Data under study section start
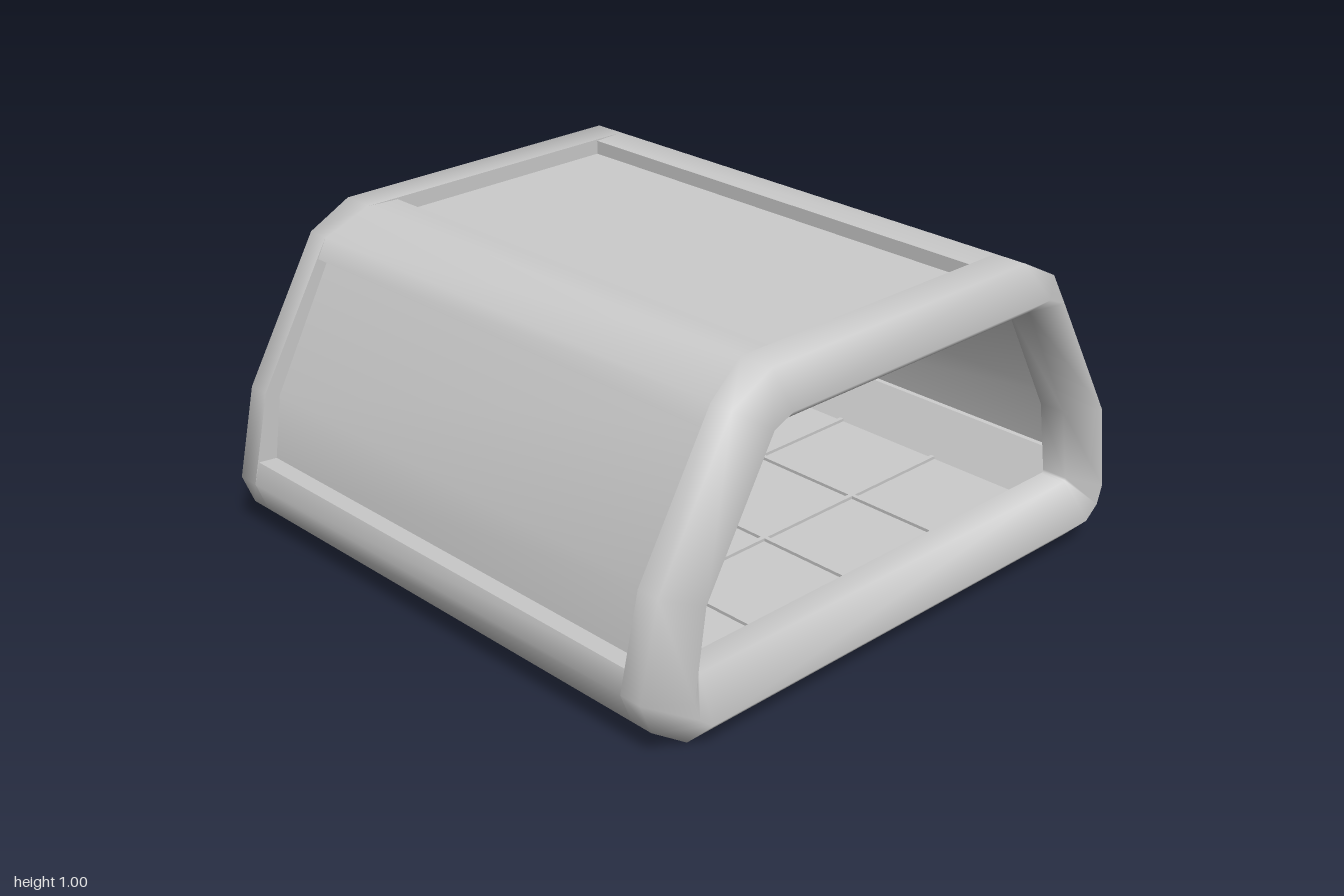
import * as THREE from 'three';
import { toCreasedNormals } from 'three/addons/utils/BufferGeometryUtils.js';

const material = new THREE.MeshStandardMaterial({ color: 0xcccccc, side: THREE.DoubleSide });
const EDGE = 0.835; // x where side hoops meet the windows
const ROOF_EDGE = 0.8; // x where side hoops meet the roof panel

// Half profiles as [z, y], from the roof down to the bottom
const outer = [[0.53, 1], [0.675, 0.925], [0.935, 0.48], [1, 0.19], [0.96, 0.09], [0.83, 0]];
const middle = [[0.54, 0.91], [0.61, 0.88], [0.85, 0.465], [0.89, 0.19], [0.87, 0.13], [0.82, 0.09]];
const inner = [[0.545, 0.845], [0.555, 0.84], [0.765, 0.455], [0.805, 0.215], [0.803, 0.207], [0.795, 0.205]];

const flip = (points) => points.map(([z, y]) => [-z, y]);
const closed = (half) => [...half, ...flip(half).reverse()];

function add(group, name, geometry) {
  const mesh = new THREE.Mesh(geometry, material);
  mesh.name = name;
  group.add(mesh);
  return mesh;
}

// Outward normals [z, y] along the closed outer profile
function profileNormals() {
  const points = closed(outer).map(([z, y]) => new THREE.Vector2(z, y));
  const n = points.length;
  return points.map((p, i) => {
    const before = p.clone().sub(points[(i + n - 1) % n]).normalize();
    const after = points[(i + 1) % n].clone().sub(p).normalize();
    const tangent = before.add(after).normalize();
    return [-tangent.y, tangent.x];
  });
}

// Rounded hoop around one open side; each section is [x, profile, normal x, normal outward]
function hoopGeometry(side) {
  const sections = [
    [EDGE, outer, 0, 1], [0.91, outer, 0.38, 0.92], [1, middle, 1, 0],
    [0.92, inner, 0.38, -0.92], [EDGE, inner, 0, -1],
    [EDGE, inner, -1, 0], [EDGE, outer, -1, 0], // flat wall facing the windows
  ];
  const around = profileNormals();
  const n = around.length;
  const positions = [];
  const normals = [];
  const index = [];
  sections.forEach(([x, half, nx, out], j) => {
    closed(half).forEach(([z, y], i) => {
      const roofPoint = x === EDGE && (i === 0 || i === n - 1);
      positions.push(side * (roofPoint ? ROOF_EDGE : x), y, z);
      normals.push(side * nx, out * around[i][1], out * around[i][0]);
      if (j === 4 || j === sections.length - 1) return;
      const k = (i + 1) % n;
      const a = j * n + i, b = j * n + k, c = b + n, d = a + n;
      if (side > 0) index.push(a, b, c, a, c, d);
      else index.push(a, c, b, a, d, c);
    });
  });
  const geometry = new THREE.BufferGeometry();
  geometry.setAttribute('position', new THREE.Float32BufferAttribute(positions, 3));
  geometry.setAttribute('normal', new THREE.Float32BufferAttribute(normals, 3));
  geometry.setIndex(index);
  return geometry;
}

// Section in the z-y plane, extruded across the width
function acrossGeometry(points, width) {
  const shape = new THREE.Shape(points.map(([z, y]) => new THREE.Vector2(z, y)));
  const geometry = new THREE.ExtrudeGeometry(shape, { depth: width, bevelEnabled: false });
  geometry.translate(0, 0, -width / 2).rotateY(-Math.PI / 2);
  return toCreasedNormals(geometry, 0.8);
}

export function createModel() {
  const model = new THREE.Group();
  model.name = 'cabinShell';

  add(model, 'leftHoop', hoopGeometry(1));
  add(model, 'rightHoop', hoopGeometry(-1));

  // Floor pan with front and back sills
  const pan = [[0.8, 0.1], [0.88, 0.25], [0.98, 0.26], [1, 0.19], [0.96, 0.09], [0.83, 0]];
  add(model, 'floorPan', acrossGeometry(closed(pan), EDGE * 2));

  // Roof rails, folded windows and the small rods under the roof
  const rail = [[0.42, 0.995], [0.53, 1], [0.675, 0.925], [0.707, 0.862], [0.65, 0.838], [0.55, 0.845], [0.42, 0.85]];
  const pane = [
    [0.665, 0.865], [0.885, 0.46], [0.92, 0.22],
    [0.9, 0.22], [0.865, 0.455], [0.645, 0.855],
  ];
  for (const [name, z] of [['front', 1], ['back', -1]]) {
    const place = (points) => (z > 0 ? points : flip(points));
    add(model, name + 'RoofRail', acrossGeometry(place(rail), EDGE * 2));
    add(model, name + 'Window', acrossGeometry(place(pane), 1.7));
    const rod = add(model, name + 'Rod', new THREE.CylinderGeometry(0.013, 0.013, 1.38, 10));
    rod.rotation.z = Math.PI / 2;
    rod.position.set(0, 0.846, z * 0.52);
  }

  // Recessed roof panel
  const roof = add(model, 'roofPanel', new THREE.BoxGeometry(1.64, 0.02, 0.88));
  roof.position.y = 0.94;

  // Low ribs on the floor
  for (let i = -1; i <= 1; i++) {
    const long = add(model, 'floorRib', new THREE.BoxGeometry(0.015, 0.012, 1.6));
    long.position.set(i * 0.4, 0.104, 0);
    const cross = add(model, 'floorRib', new THREE.BoxGeometry(1.6, 0.012, 0.015));
    cross.position.set(0, 0.104, i * 0.4);
  }
  return model;
}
Data under study section end
### [Exercise prompt]
For this exercise, copy each line of the data above exactly, from the first through the line containing "const ROOF_EDGE = 0.8;", and drop the pictures.

### [Exercise result]
import * as THREE from 'three';
import { toCreasedNormals } from 'three/addons/utils/BufferGeometryUtils.js';

const material = new THREE.MeshStandardMaterial({ color: 0xcccccc, side: THREE.DoubleSide });
const EDGE = 0.835; // x where side hoops meet the windows
const ROOF_EDGE = 0.8; // x where side hoops meet the roof panel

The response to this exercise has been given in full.